Option 3: full service app backup and restore through native tools If index freshness and customizations is important but RTO is not
Enterprise Search - Considerations
Many features rely on search
Manage RTO/RPO expectations
Search config is kept in the search admin database
Search analytics are kept in a different database Only native backup and restore will help you if you need it.
Other potential pitfalls
Provider & SharePoint hosted add-ins (
User Profile Synchronization encryption key (
Secure Store master key (
TTL on DNS records for SharePoint & SQL listener names (
Refreshing the sitemap on read-only databases: $ db = Get- SPDatabase | ? -Property Name - eq " DatabaseName "} $ db.RefreshSitesInConfigurationDatabase ()
Alternative: Azure Site Recovery
Use Azure IaaS as your disaster recovery environment
Works with multiple virtualization vendors
Automated protection and replication of virtual machines
When Disaster Strikes
General steps to follow
Declaration of disaster
Notification of all stakeholders
Establish a communication line
Follow the steps in your DR plan
Bring SQL & SharePoint online in your DR site
Create service applications
Perform initial validation of web & service applications
Perform the switchover (DNS)
When disaster strikes…
Availability Groups Configuration
Don’t touch the Failover Cluster Manager to administer your Availability Groups!
Relies on Windows Failover Clustering
Databases have to be in the FULL recovery model
Take a full backup of all databases first
Add-WindowsFeature Failover-Clustering -IncludeAllSubFeature -IncludeManagementTools
Install SQL on all servers
Install Failover-Clustering feature on all servers
Create cluster without shared storage
Make sure you have the right to create computer objects in AD
Manage quorum & votes
Every node has a vote
You always want an uneven amount of votes
If you have an even amount of nodes you need another vote to make it uneven again:
disk witness (requires shared storage)
file share witness (my favorite)
The votes are in!
Don’t assign a vote to your DR instance
Make your life easier
Use the same disk layout across your SQL servers
Use a single administration account
Open the necessary firewall ports (1433, 5022)
Don’t forget to transfer logins:
C opy-SqlLogin -Source SQL01 -Destination SQL01
Reality Check – Number of databases
SharePoint has a lot of databases
Some customers give every site collection its dedicated content database
The recommended maximum amount of databases that belong to an availability group is 100 per server.
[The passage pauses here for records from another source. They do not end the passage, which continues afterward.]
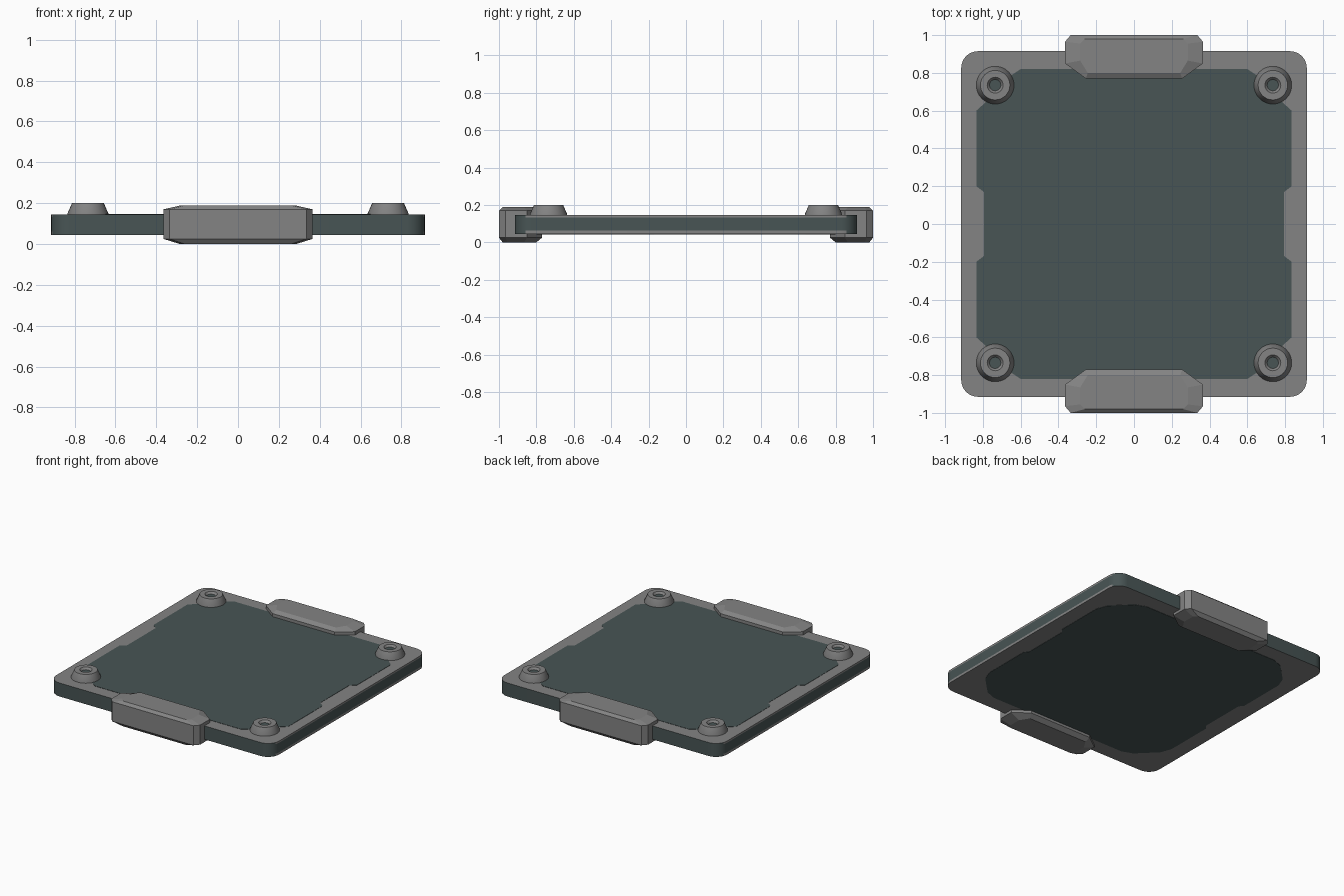
import bpy, bmesh, math

cube = bpy.data.objects.get("Cube")
if cube:
    bpy.data.objects.remove(cube)


def material(name, rgb):
    m = bpy.data.materials.new(name)
    m.use_nodes = True
    m.diffuse_color = (*rgb, 1)
    m.node_tree.nodes["Principled BSDF"].inputs["Base Color"].default_value = (*rgb, 1)
    return m


GREY = material("metal grey", (0.23, 0.23, 0.23))
TEAL = material("dark teal", (0.065, 0.09, 0.09))


def stack(name, rings, is_teal=None, smooth=False):
    """Skin a closed solid through rings of equal point count, bottom to top."""
    bm = bmesh.new()
    loops = [[bm.verts.new(p) for p in ring] for ring in rings]
    n = len(loops[0])
    for low, high in zip(loops, loops[1:]):
        for i in range(n):
            j = (i + 1) % n
            bm.faces.new((low[i], low[j], high[j], high[i]))
    bm.faces.new(loops[0][::-1])
    bm.faces.new(loops[-1])
    bmesh.ops.recalc_face_normals(bm, faces=bm.faces)
    if is_teal:
        for f in bm.faces:
            f.material_index = int(is_teal(f.calc_center_median(), f.normal))
    mesh = bpy.data.meshes.new(name)
    bm.to_mesh(mesh)
    bm.free()
    mesh.materials.append(GREY)
    mesh.materials.append(TEAL)
    obj = bpy.data.objects.new(name, mesh)
    bpy.context.collection.objects.link(obj)
    if smooth:
        bpy.ops.object.select_all(action='DESELECT')
        obj.select_set(True)
        bpy.context.view_layer.objects.active = obj
        bpy.ops.object.shade_smooth_by_angle(angle=math.radians(30))
    return obj


def at(points, z):
    return [(x, y, z) for x, y in points]


# Rounded slab: teal rim, with grey edge strips on the two x sides
HALF, RADIUS, STEPS = 0.915, 0.09, 8
outline = []
for q, (sx, sy) in enumerate([(1, 1), (-1, 1), (-1, -1), (1, -1)]):
    for k in range(STEPS + 1):
        a = math.pi / 2 * (q + k / STEPS)
        outline.append((sx * (HALF - RADIUS) + RADIUS * math.cos(a),
                        sy * (HALF - RADIUS) + RADIUS * math.sin(a)))


def rim_colour(c, n):
    if abs(n.z) > 0.5:
        return False
    return abs(n.x) < 0.95 or 0.063 < c.z < 0.131


stack("slab", [at(outline, z) for z in (0.045, 0.062, 0.132, 0.145)], rim_colour, True)


# Thin inlaid panels on both faces, notched at the middle of the x sides
def panel(name, quarter, z0, z1):
    pts = (quarter
           + [(-x, y) for x, y in reversed(quarter)]
           + [(-x, -y) for x, y in quarter]
           + [(x, -y) for x, y in reversed(quarter)])
    stack(name, [at(pts, z0), at(pts, z1)], lambda c, n: True)


panel("top_panel", [(0.795, 0.17), (0.835, 0.2), (0.835, 0.6), (0.79, 0.64),
                    (0.645, 0.79), (0.6, 0.82)], 0.143, 0.147)
panel("bottom_panel", [(0.775, 0.17), (0.8, 0.2), (0.8, 0.56), (0.77, 0.64),
                       (0.64, 0.77), (0.56, 0.8)], 0.043, 0.047)


# Chamfered clamps gripping the front and back edges
def mirrored(half, s):
    return [(x, s * y) for x, y in half] + [(-x, s * y) for x, y in reversed(half)]


body = [(0.335, 1.0), (0.365, 0.965), (0.365, 0.85), (0.255, 0.77)]
cap = [(0.26, 0.98), (0.285, 0.955), (0.285, 0.865), (0.245, 0.8)]
for name, s in (("front_clamp", -1), ("back_clamp", 1)):
    b, c = mirrored(body, s), mirrored(cap, s)
    stack(name, [at(c, 0), at(b, 0.025), at(b, 0.17), at(c, 0.188)])

# Tapered corner studs with a teal-floored socket
PROFILE = [(0.1, 0.143), (0.1, 0.15), (0.078, 0.2), (0.042, 0.2), (0.03, 0.185)]
for fb, y in (("front", -0.735), ("back", 0.735)):
    for side, x in (("right", -0.735), ("left", 0.735)):
        rings = [[(x + r * math.cos(math.tau * i / 32), y + r * math.sin(math.tau * i / 32), z)
                  for i in range(32)] for r, z in PROFILE]
        stack(f"{fb}_{side}_stud", rings,
              lambda c, n: abs(c.z - 0.185) < 0.001, True)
Watch out for threads exhaustion.
Enable SQL Server for Availability Groups
Do this on every cluster node
Restart SQL Server service afterwards
Create 2 Availability Groups
Group 1 (PROD)
Group 2 (PROD & DR)
Synchronous commit for HA with automatic failover
Primary datacenter only
Asynchronous commit for DR with manual failover
Content & supported service application databases
Creating an availability group
Databases to be included
Listener configuration (hostname)
Initial data synchronization method
Group 1 - High Availability
Group 2 - High Availability & Disaster Recovery
Connecting SharePoint to the right group
Each availability group will have a hostname to connect to (“listener”)
Use 2 SQL Aliases, pointing to the different listeners
Alternative: PowerShell Support for SharePoint
Add-DatabaseToAvailabilityGroup -AGName "SPAG" -FileShare "\\SQLAO1\Backup" –ProcessAllDatabases
$ag = Get-AvailabilityGroupStatus
SQL Server 2016 possibilities
No support for SharePoint 2013 :/
Automatic failover with more than 2 nodes
Automatic seeding of databases in stead of taking backups yourself
Distributed Availability Groups (supported with SharePoint since May 2017)
Disaster Recovery with SharePoint is no walk in the park
Talk to the business, discuss requirements (RTO/RPO)
If you want to do it properly: a lot of planning, expertise and money
Underlying SQL layer is key to success
Don’t underestimate the operational consequences
Don’t forget supportability aspects of your solution
No testing, no Disaster Recovery solution
SUGUK London 29/06/2017 | @thomasvochten
rty Name - eq " DatabaseName "} $ db.RefreshSitesInConfigurationDatabase ()